Satellites reveal sudden Greenland ice melt
A massive ice sheet in Greenland has melted this month over an unusually larger area, which was detected after analysing radar data from the Indian Space Research Organisation's (ISRO) Oceansat-2 satellite.Updated: Jul 25, 2012 16:36 IST
A massive ice sheet in Greenland has melted this month over an unusually larger area, which was detected after analysing radar data from the Indian Space Research Organisation's (ISRO) Oceansat-2 satellite.
The "unprecedented" melting is highest in three decades of satellite observation, NASA said in a statement.
Melting even occurred at Greenland's coldest and highest place, Summit station.

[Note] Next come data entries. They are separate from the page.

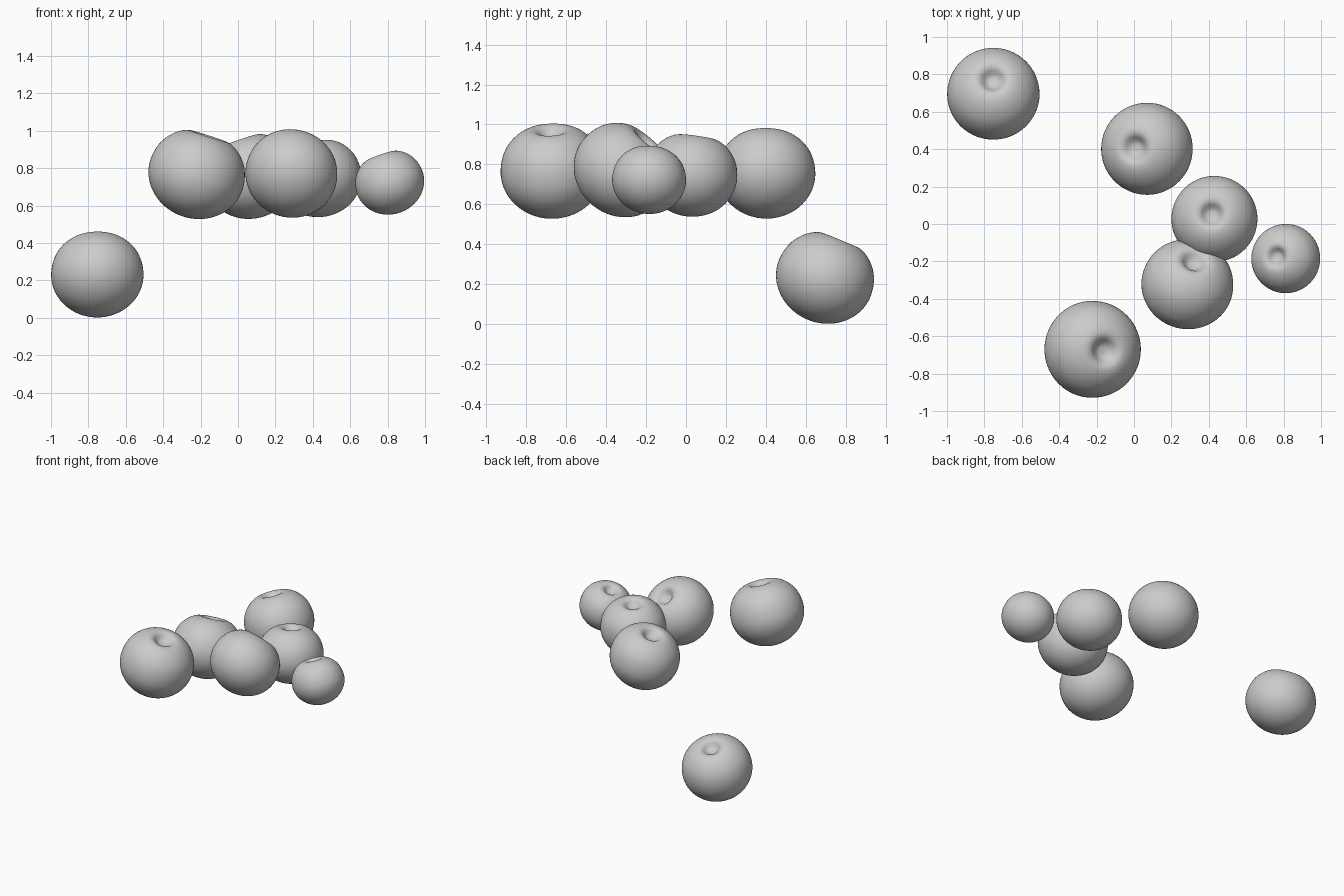
import bpy, bmesh, math
from mathutils import Vector

if "Cube" in bpy.data.objects:
    bpy.data.objects.remove(bpy.data.objects["Cube"])

# Fruit half-profile (radius, height) for a unit radius: round bottom, flattened shoulder, stem dimple
lower = [(math.sin(a), -0.91 * math.cos(a)) for a in [i * math.pi / 16 for i in range(9)]]
upper = [(0.975, 0.22), (0.9, 0.43), (0.79, 0.59), (0.65, 0.72), (0.5, 0.805), (0.37, 0.832),
         (0.27, 0.8), (0.2, 0.735), (0.13, 0.68), (0.06, 0.662), (0, 0.66)]
CONTROL = [Vector(p) for p in lower + upper]


def smooth_profile(pts, steps=3):
    """Catmull-Rom curve through the points, mirrored at the axis ends."""
    mirror = lambda p: Vector((-p.x, p.y))
    p = [mirror(pts[1])] + pts + [mirror(pts[-2])]
    out = []
    for i in range(1, len(p) - 2):
        a, b, c, d = p[i - 1:i + 3]
        for s in range(steps):
            t = s / steps
            out.append(0.5 * (2 * b + (c - a) * t + (2 * a - 5 * b + 4 * c - d) * t * t
                              + (3 * b - a - 3 * c + d) * t ** 3))
    return out + [pts[-1]]


PROFILE = smooth_profile(CONTROL)


def fruit(name, centre, radius, lean):
    """Lathe one fruit; lean is the xy offset of its dimple from the centre."""
    bm = bmesh.new()
    vs = [bm.verts.new((p.x * radius, 0, p.y * radius)) for p in PROFILE]
    es = [bm.edges.new(pair) for pair in zip(vs, vs[1:])]
    bmesh.ops.spin(bm, geom=vs + es, cent=(0, 0, 0), axis=(0, 0, 1),
                   angle=2 * math.pi, steps=64, use_duplicate=False)
    bmesh.ops.remove_doubles(bm, verts=bm.verts, dist=1e-4)
    bmesh.ops.recalc_face_normals(bm, faces=bm.faces)
    for f in bm.faces:
        f.smooth = True
    mesh = bpy.data.meshes.new(name)
    bm.to_mesh(mesh)
    bm.free()
    obj = bpy.data.objects.new(name, mesh)
    bpy.context.collection.objects.link(obj)
    obj.location = centre
    x, y = (v / (0.69 * radius) for v in lean)
    axis = Vector((x, y, math.sqrt(1 - x * x - y * y)))
    obj.rotation_mode = 'QUATERNION'
    obj.rotation_quaternion = Vector((0, 0, 1)).rotation_difference(axis)


# Low fruit at the back left, then the raised group
fruit("fallen_apple", (-0.752, 0.695, 0.23), 0.247, (-0.003, 0.065))
fruit("back_apple", (0.07, 0.402, 0.755), 0.246, (-0.055, 0.005))
fruit("middle_apple", (0.285, -0.325, 0.769), 0.246, (0.03, 0.107))
fruit("inner_apple", (0.43, 0.027, 0.748), 0.23, (-0.012, 0.022))
fruit("front_apple", (-0.222, -0.67, 0.766), 0.259, (0.055, -0.007))
fruit("small_apple", (0.812, -0.185, 0.722), 0.185, (-0.042, 0.01))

The thawed ice area jumped from 40% of the ice sheet to 97% in just four days from Jul 8 to 12.
Although about half of Greenland's ice sheet normally melts over the summer months, the speed and scale of this year's melting surprised scientists, who described the phenomenon as "extraordinary".
Son Nghiem of NASA's Jet Propulsion Laboratory in Pasadena, California, was analyzing radar data from the Indian Space Research Organisation's (ISRO) Oceansat-2 satellite last week when he noticed that most of Greenland appeared to have undergone surface melting on July 12.
"This was so extraordinary that at first I questioned the result: was this real or was it due to a data error?" Nghiem said.
Nasa said that nearly the entire ice cover of Greenland, from its thin, low-lying coastal edges to its centre, which is 3 km thick, experienced some degree of melting at its surface.
"Satellite observations are helping us understand how events like these may relate to one another as well as to the broader climate system," said Tom Wagner, NASA's cryosphere program manager in Washington.
He said that, because this Greenland-wide melting has happened before, Nasa is not yet able to determine whether this is a natural but rare event, or if it has been sparked by man-made global warming.
Scientists said they believed that much of Greenland's ice was already freezing again.
Until now, the most extensive melting seen by satellites in the past three decades was about 55 per cent of the area.
Ice last melted at Summit station in 1889, ice core records show.
The news comes just days after Nasa satellite imagery revealed that a massive iceberg, twice the size of Manhattan, had broken off a glacier in Greenland.
First Published: Jul 25, 2012 16:33 IST